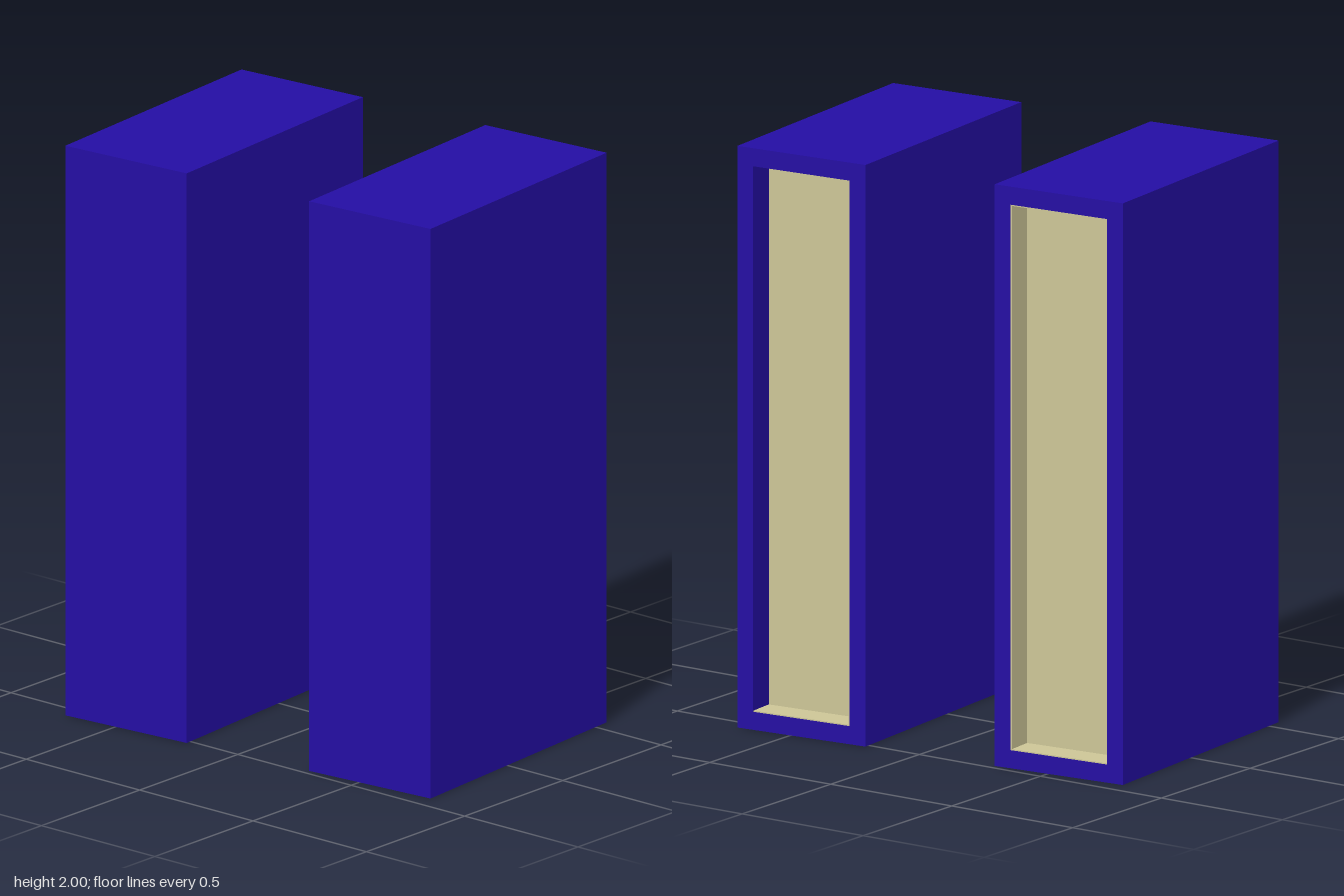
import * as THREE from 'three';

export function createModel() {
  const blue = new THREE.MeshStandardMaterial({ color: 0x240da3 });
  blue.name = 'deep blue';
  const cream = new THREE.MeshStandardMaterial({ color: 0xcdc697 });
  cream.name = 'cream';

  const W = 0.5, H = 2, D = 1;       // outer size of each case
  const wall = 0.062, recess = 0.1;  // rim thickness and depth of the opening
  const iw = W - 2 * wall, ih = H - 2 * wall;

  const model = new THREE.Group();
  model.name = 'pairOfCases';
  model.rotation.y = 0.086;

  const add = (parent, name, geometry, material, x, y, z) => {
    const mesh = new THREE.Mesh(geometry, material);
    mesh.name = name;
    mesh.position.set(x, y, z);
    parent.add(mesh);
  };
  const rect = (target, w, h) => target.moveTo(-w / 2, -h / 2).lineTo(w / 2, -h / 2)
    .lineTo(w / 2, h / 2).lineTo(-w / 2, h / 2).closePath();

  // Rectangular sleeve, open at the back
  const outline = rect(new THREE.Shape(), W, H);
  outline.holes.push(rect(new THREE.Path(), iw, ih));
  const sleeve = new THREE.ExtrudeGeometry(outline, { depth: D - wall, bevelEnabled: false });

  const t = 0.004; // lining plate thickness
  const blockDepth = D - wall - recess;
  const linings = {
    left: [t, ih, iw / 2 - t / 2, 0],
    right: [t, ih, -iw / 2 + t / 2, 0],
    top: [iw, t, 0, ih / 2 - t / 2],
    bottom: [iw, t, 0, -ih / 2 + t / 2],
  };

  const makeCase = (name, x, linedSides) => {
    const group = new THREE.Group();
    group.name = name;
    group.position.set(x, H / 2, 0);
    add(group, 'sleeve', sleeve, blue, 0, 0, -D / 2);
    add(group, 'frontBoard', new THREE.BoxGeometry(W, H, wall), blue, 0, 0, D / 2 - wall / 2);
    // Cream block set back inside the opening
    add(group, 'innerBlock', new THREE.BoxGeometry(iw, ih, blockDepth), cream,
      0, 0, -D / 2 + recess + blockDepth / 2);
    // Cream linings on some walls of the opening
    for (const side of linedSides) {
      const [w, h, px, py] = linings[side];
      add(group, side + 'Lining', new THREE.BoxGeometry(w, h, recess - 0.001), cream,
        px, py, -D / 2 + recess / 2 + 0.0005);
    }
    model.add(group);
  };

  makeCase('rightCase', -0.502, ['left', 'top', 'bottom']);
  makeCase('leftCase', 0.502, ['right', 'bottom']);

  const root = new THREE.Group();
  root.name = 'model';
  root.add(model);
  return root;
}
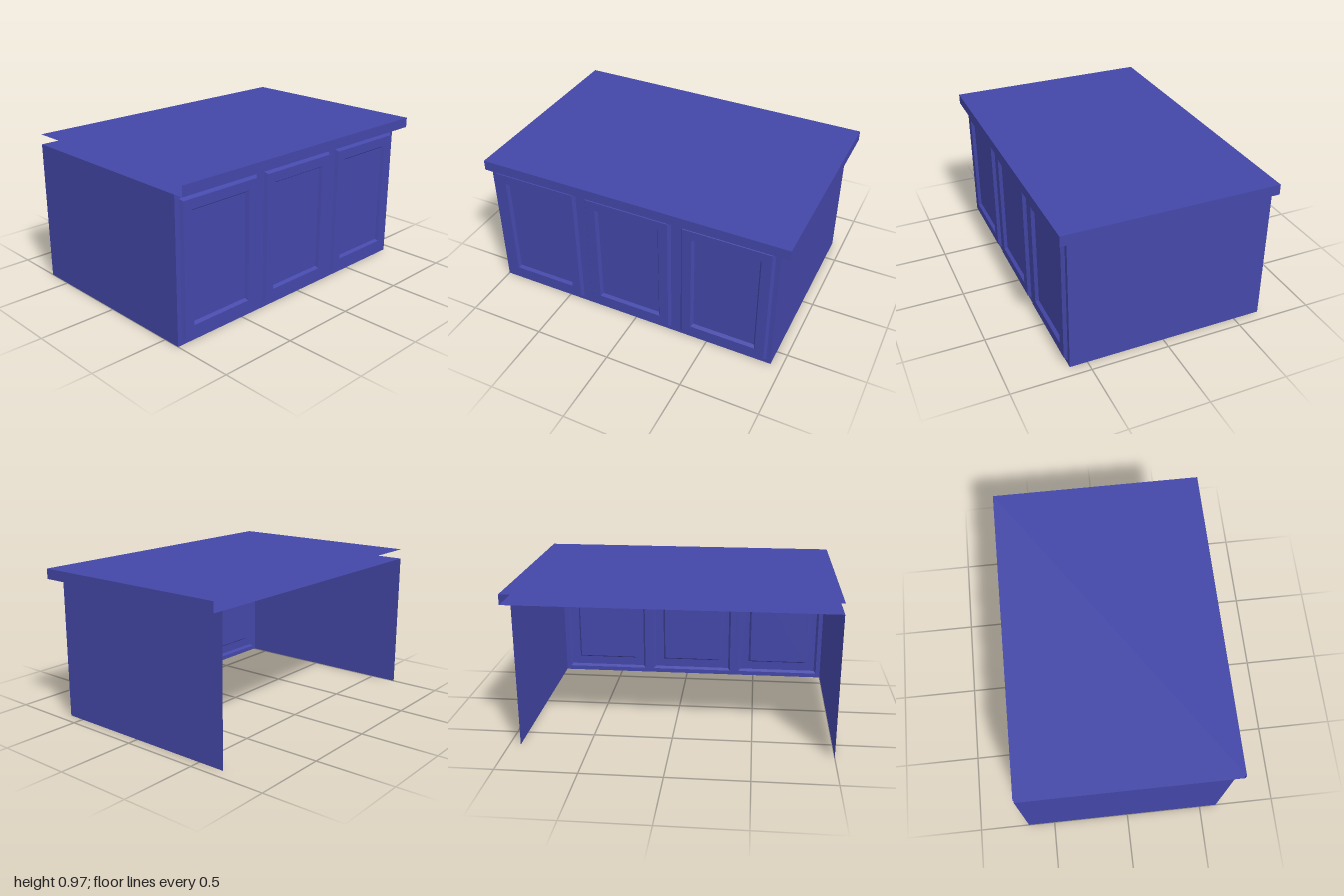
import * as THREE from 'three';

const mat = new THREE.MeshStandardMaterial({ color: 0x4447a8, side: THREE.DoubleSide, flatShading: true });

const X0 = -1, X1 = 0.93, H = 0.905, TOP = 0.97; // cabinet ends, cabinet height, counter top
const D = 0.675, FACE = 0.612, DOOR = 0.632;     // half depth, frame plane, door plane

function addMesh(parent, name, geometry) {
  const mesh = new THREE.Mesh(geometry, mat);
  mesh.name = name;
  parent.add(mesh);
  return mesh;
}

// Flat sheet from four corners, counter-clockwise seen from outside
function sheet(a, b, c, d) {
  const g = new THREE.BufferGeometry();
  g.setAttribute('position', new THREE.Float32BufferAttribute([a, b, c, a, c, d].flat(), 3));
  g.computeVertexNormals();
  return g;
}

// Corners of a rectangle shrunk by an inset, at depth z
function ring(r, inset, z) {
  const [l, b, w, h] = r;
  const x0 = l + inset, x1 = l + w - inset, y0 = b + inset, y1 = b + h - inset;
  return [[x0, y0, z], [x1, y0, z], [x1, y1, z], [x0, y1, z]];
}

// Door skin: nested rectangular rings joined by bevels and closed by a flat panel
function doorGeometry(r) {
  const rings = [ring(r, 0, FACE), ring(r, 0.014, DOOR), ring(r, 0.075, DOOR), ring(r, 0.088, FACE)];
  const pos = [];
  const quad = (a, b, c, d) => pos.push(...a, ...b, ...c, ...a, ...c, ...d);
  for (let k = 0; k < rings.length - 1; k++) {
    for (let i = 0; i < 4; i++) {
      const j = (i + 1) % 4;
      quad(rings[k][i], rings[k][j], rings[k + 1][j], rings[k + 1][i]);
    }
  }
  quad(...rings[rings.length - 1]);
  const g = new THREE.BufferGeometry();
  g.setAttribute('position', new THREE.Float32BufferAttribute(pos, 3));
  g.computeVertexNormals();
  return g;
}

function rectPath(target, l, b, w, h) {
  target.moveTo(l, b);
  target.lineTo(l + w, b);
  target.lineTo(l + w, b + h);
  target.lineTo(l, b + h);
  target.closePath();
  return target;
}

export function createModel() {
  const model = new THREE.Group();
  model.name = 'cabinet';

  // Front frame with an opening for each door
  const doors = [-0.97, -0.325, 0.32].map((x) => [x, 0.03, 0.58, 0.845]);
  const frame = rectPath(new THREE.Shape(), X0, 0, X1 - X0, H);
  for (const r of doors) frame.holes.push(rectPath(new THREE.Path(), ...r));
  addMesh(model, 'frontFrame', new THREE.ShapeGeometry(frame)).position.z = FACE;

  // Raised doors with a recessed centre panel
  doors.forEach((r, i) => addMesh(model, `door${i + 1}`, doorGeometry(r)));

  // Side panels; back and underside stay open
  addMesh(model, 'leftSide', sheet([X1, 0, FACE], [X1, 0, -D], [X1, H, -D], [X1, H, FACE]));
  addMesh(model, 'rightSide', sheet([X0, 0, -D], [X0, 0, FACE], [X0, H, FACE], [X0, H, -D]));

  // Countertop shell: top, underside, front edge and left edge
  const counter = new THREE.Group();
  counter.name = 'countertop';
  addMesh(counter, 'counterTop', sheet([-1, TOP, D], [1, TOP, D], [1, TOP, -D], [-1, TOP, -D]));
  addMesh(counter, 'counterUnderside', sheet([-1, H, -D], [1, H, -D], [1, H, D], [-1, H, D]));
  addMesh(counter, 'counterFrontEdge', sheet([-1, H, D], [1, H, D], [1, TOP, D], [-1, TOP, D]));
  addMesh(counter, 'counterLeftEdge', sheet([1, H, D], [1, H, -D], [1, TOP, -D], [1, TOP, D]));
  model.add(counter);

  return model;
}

**ABOUT THIS TASK**
Repeat exactly the lines of the listing above, from the one with "underside stay open" down to the one with "[-1, TOP, -D]));"; both of those lines belong in the range.

**YOUR SOLUTION**
  // Side panels; back and underside stay open
  addMesh(model, 'leftSide', sheet([X1, 0, FACE], [X1, 0, -D], [X1, H, -D], [X1, H, FACE]));
  addMesh(model, 'rightSide', sheet([X0, 0, -D], [X0, 0, FACE], [X0, H, FACE], [X0, H, -D]));

  // Countertop shell: top, underside, front edge and left edge
  const counter = new THREE.Group();
  counter.name = 'countertop';
  addMesh(counter, 'counterTop', sheet([-1, TOP, D], [1, TOP, D], [1, TOP, -D], [-1, TOP, -D]));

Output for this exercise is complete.